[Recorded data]
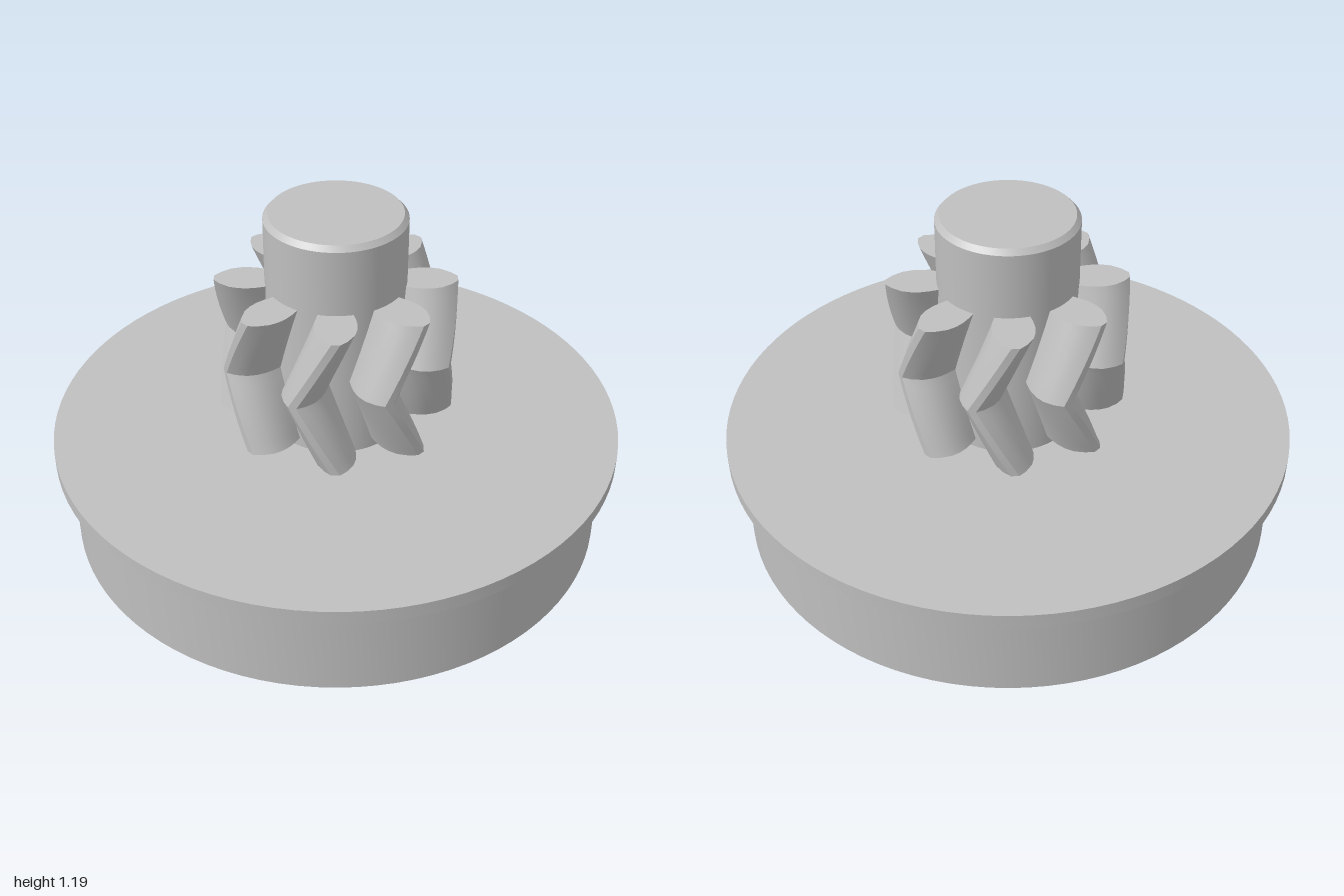
import * as THREE from 'three';
import { toCreasedNormals } from 'three/addons/utils/BufferGeometryUtils.js';

const TEETH = 8, TWIST = 20, Y0 = 0.42, Y1 = 0.94, LAYERS = 16;

// One tooth flank from root to tip: [radius, half width in degrees]
const FLANK = [[0.24, 14], [0.27, 14], [0.30, 13.4], [0.33, 12], [0.36, 9.6], [0.39, 5.6], [0.41, 2]];

// Closed gear outline as [radius, angle in degrees]
function gearOutline() {
  const ring = [];
  for (let t = 0; t < TEETH; t++) {
    const c = t * 360 / TEETH - 22;
    FLANK.forEach(([r, w]) => ring.push([r, c - w]));
    [...FLANK].reverse().forEach(([r, w]) => ring.push([r, c + w]));
    ring.push([0.24, c + 180 / TEETH]);
  }
  return ring;
}

// Outline swept upward, twisting one way to mid-height and back again
function herringboneGear() {
  const ring = gearOutline(), n = ring.length, pos = [], index = [];
  for (let j = 0; j <= LAYERS; j++) {
    const t = j / LAYERS;
    const turn = TWIST * (1 - Math.abs(2 * t - 1));
    for (const [r, deg] of ring) {
      const a = THREE.MathUtils.degToRad(deg + turn);
      pos.push(-r * Math.sin(a), Y0 + (Y1 - Y0) * t, r * Math.cos(a));
    }
  }
  for (let j = 0; j < LAYERS; j++) {
    for (let i = 0; i < n; i++) {
      const k = (i + 1) % n;
      const a = j * n + i, b = j * n + k, c = a + n, d = b + n;
      index.push(a, c, d, a, d, b);
    }
  }
  // End faces
  const low = pos.length / 3, high = low + 1, top = LAYERS * n;
  pos.push(0, Y0, 0, 0, Y1, 0);
  for (let i = 0; i < n; i++) {
    const k = (i + 1) % n;
    index.push(low, i, k, high, top + k, top + i);
  }
  const geo = new THREE.BufferGeometry();
  geo.setAttribute('position', new THREE.Float32BufferAttribute(pos, 3));
  geo.setIndex(index);
  return toCreasedNormals(geo, THREE.MathUtils.degToRad(30));
}

function turned(points) {
  const geo = new THREE.LatheGeometry(points.map(([r, y]) => new THREE.Vector2(r, y)), 96);
  return toCreasedNormals(geo, THREE.MathUtils.degToRad(30));
}

export function createModel() {
  const group = new THREE.Group();
  const metal = new THREE.MeshStandardMaterial({ color: 0xbfbfbf });
  metal.name = 'grey metal';

  const add = (name, geo) => {
    const mesh = new THREE.Mesh(geo, metal);
    mesh.name = name;
    group.add(mesh);
  };

  // Wide drum with a thin overhanging rim and a central bore
  add('flangedBase', turned([[0.12, 0], [0.95, 0], [0.95, 0.335], [1, 0.335], [1, 0.385], [0.12, 0.385]]));
  add('boreWall', turned([[0, 0.9], [0.12, 0.9], [0.12, 0]]));

  // Chamfered shaft
  add('shaft', turned([[0.24, 0.38], [0.24, 1.172], [0.224, 1.19], [0, 1.19]]));

  add('herringboneGear', herringboneGear());
  return group;
}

- [DIRECTIONS FOR THIS TASK]
Would you retype the lines above from the one with "and back again" down to the one with "geo.setIndex(index);", word for word, both ends included and no other lines?

- [ANSWER TO THE PROBLEM]
// Outline swept upward, twisting one way to mid-height and back again
function herringboneGear() {
  const ring = gearOutline(), n = ring.length, pos = [], index = [];
  for (let j = 0; j <= LAYERS; j++) {
    const t = j / LAYERS;
    const turn = TWIST * (1 - Math.abs(2 * t - 1));
    for (const [r, deg] of ring) {
      const a = THREE.MathUtils.degToRad(deg + turn);
      pos.push(-r * Math.sin(a), Y0 + (Y1 - Y0) * t, r * Math.cos(a));
    }
  }
  for (let j = 0; j < LAYERS; j++) {
    for (let i = 0; i < n; i++) {
      const k = (i + 1) % n;
      const a = j * n + i, b = j * n + k, c = a + n, d = b + n;
      index.push(a, c, d, a, d, b);
    }
  }
  // End faces
  const low = pos.length / 3, high = low + 1, top = LAYERS * n;
  pos.push(0, Y0, 0, 0, Y1, 0);
  for (let i = 0; i < n; i++) {
    const k = (i + 1) % n;
    index.push(low, i, k, high, top + k, top + i);
  }
  const geo = new THREE.BufferGeometry();
  geo.setAttribute('position', new THREE.Float32BufferAttribute(pos, 3));
  geo.setIndex(index);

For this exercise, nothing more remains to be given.